_Assigned task:_ The entries below contain a stretch that opens with the line containing "# Blind mounting" and closes with the line containing "cut.operation = 'DIFFERENCE'"; set down that stretch exactly, both ends included, and nothing else.

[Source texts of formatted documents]
::::::::

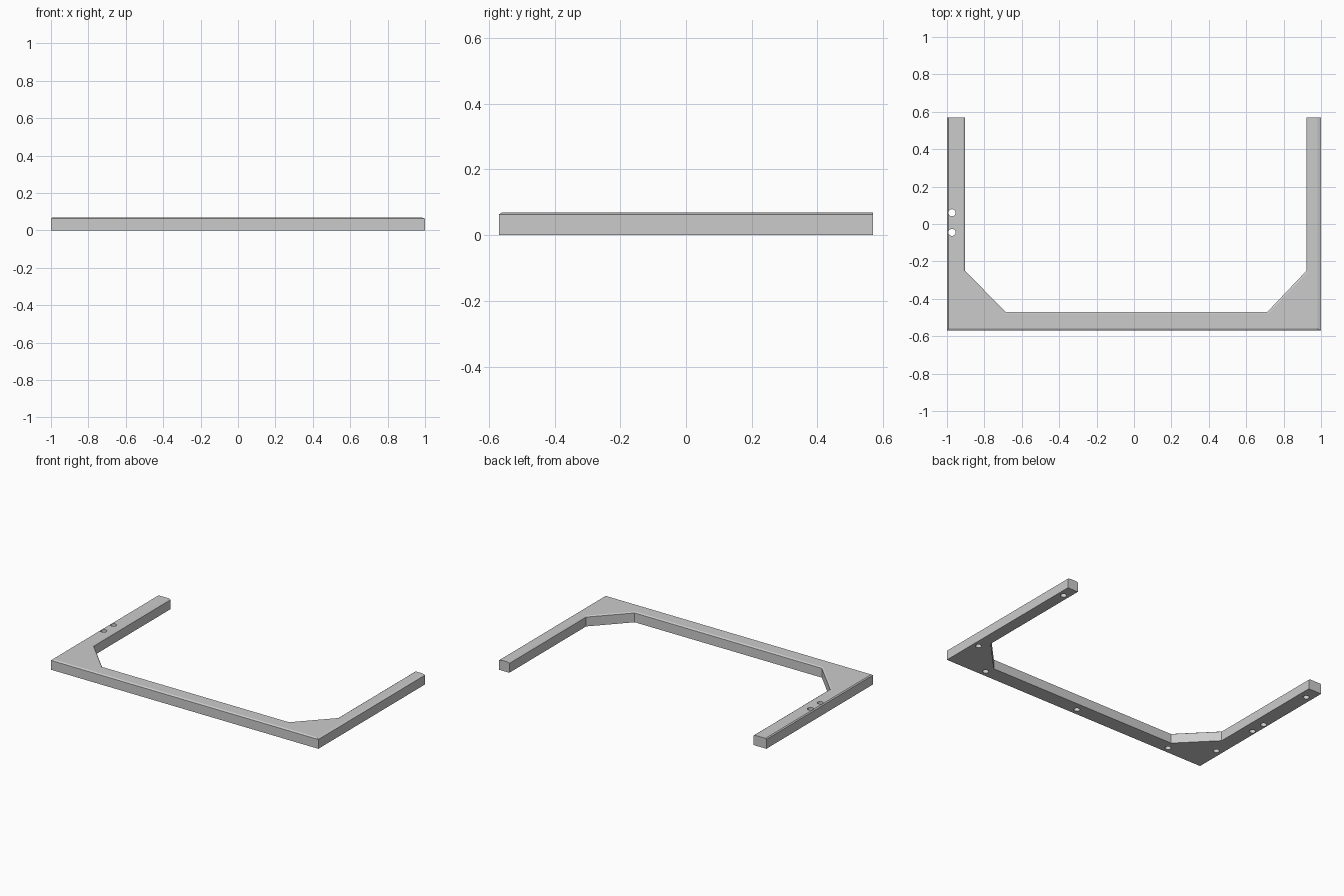
import bpy, bmesh
from mathutils import Vector
from mathutils.geometry import intersect_line_line_2d

cube = bpy.data.objects.get("Cube")
if cube:
    bpy.data.objects.remove(cube, do_unlink=True)

HEIGHT, SHOULDER = 0.069, 0.063

grey = bpy.data.materials.new("light grey")
grey.use_nodes = True
grey.diffuse_color = (0.6, 0.6, 0.6, 1)
grey.node_tree.nodes["Principled BSDF"].inputs["Base Color"].default_value = (0.6, 0.6, 0.6, 1)


def link_mesh(name, bm):
    bmesh.ops.recalc_face_normals(bm, faces=bm.faces)
    mesh = bpy.data.meshes.new(name)
    bm.to_mesh(mesh)
    bm.free()
    mesh.materials.append(grey)
    obj = bpy.data.objects.new(name, mesh)
    bpy.context.scene.collection.objects.link(obj)
    return obj


def inset(points, widths):
    """Move each edge of a counter-clockwise outline inward by its own width."""
    lines = []
    for i, w in enumerate(widths):
        a, b = points[i], points[(i + 1) % len(points)]
        d = (b - a).normalized()
        shift = Vector((-d.y, d.x)) * w
        lines.append((a + shift - d * 4, b + shift + d * 4))
    return [intersect_line_line_2d(*lines[i - 1], *lines[i]) for i in range(len(points))]


# U-shaped frame outline with gusseted corners, and chamfer width of each edge
outline = [Vector(p) for p in (
    (-1, 0.57), (-1, -0.57), (1, -0.57), (1, 0.57), (0.922, 0.57),
    (0.922, -0.25), (0.713, -0.47), (-0.687, -0.47), (-0.903, -0.25), (-0.903, 0.57))]
chamfers = [0.007, 0.01, 0.018, 0, 0.009, 0.009, 0.009, 0.009, 0.009, 0]

bm = bmesh.new()
rings = [[bm.verts.new((p.x, p.y, z)) for p in pts] for pts, z in (
    (outline, 0), (outline, SHOULDER), (inset(outline, chamfers), HEIGHT))]
bm.faces.new(rings[0][::-1])
bm.faces.new(rings[-1])
for low, high in zip(rings, rings[1:]):
    for i in range(len(low)):
        j = (i + 1) % len(low)
        bm.faces.new((low[i], low[j], high[j], high[i]))
frame = link_mesh("u_frame", bm)

# Blind mounting holes underneath, and two through holes in one arm
blind = [(0.96, 0.48), (0.96, -0.32), (0.73, -0.527), (0.01, -0.527),
         (-0.71, -0.527), (-0.957, -0.366), (-0.957, 0.48)]
through = [(-0.973, 0.06), (-0.973, -0.045)]
bm = bmesh.new()
for spots, radius, top in ((blind, 0.019, 0.045), (through, 0.019, 0.1)):
    for x, y in spots:
        made = bmesh.ops.create_cone(bm, cap_ends=True, segments=32, radius1=radius,
                                     radius2=radius, depth=top + 0.02)
        bmesh.ops.translate(bm, verts=made["verts"], vec=(x, y, top / 2 - 0.01))
cutter = link_mesh("hole_cutter", bm)
cutter.hide_render = True

cut = frame.modifiers.new("holes", 'BOOLEAN')
cut.operation = 'DIFFERENCE'
cut.solver = 'EXACT'
cut.object = cutter

# Bake the holes into the frame and drop the cutter
bpy.context.view_layer.update()
graph = bpy.context.evaluated_depsgraph_get()
baked = bpy.data.meshes.new_from_object(frame.evaluated_get(graph))
frame.modifiers.clear()
frame.data = baked
bpy.data.objects.remove(cutter, do_unlink=True)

::::::::

_Answer to this task:_
# Blind mounting holes underneath, and two through holes in one arm
blind = [(0.96, 0.48), (0.96, -0.32), (0.73, -0.527), (0.01, -0.527),
         (-0.71, -0.527), (-0.957, -0.366), (-0.957, 0.48)]
through = [(-0.973, 0.06), (-0.973, -0.045)]
bm = bmesh.new()
for spots, radius, top in ((blind, 0.019, 0.045), (through, 0.019, 0.1)):
    for x, y in spots:
        made = bmesh.ops.create_cone(bm, cap_ends=True, segments=32, radius1=radius,
                                     radius2=radius, depth=top + 0.02)
        bmesh.ops.translate(bm, verts=made["verts"], vec=(x, y, top / 2 - 0.01))
cutter = link_mesh("hole_cutter", bm)
cutter.hide_render = True

cut = frame.modifiers.new("holes", 'BOOLEAN')
cut.operation = 'DIFFERENCE'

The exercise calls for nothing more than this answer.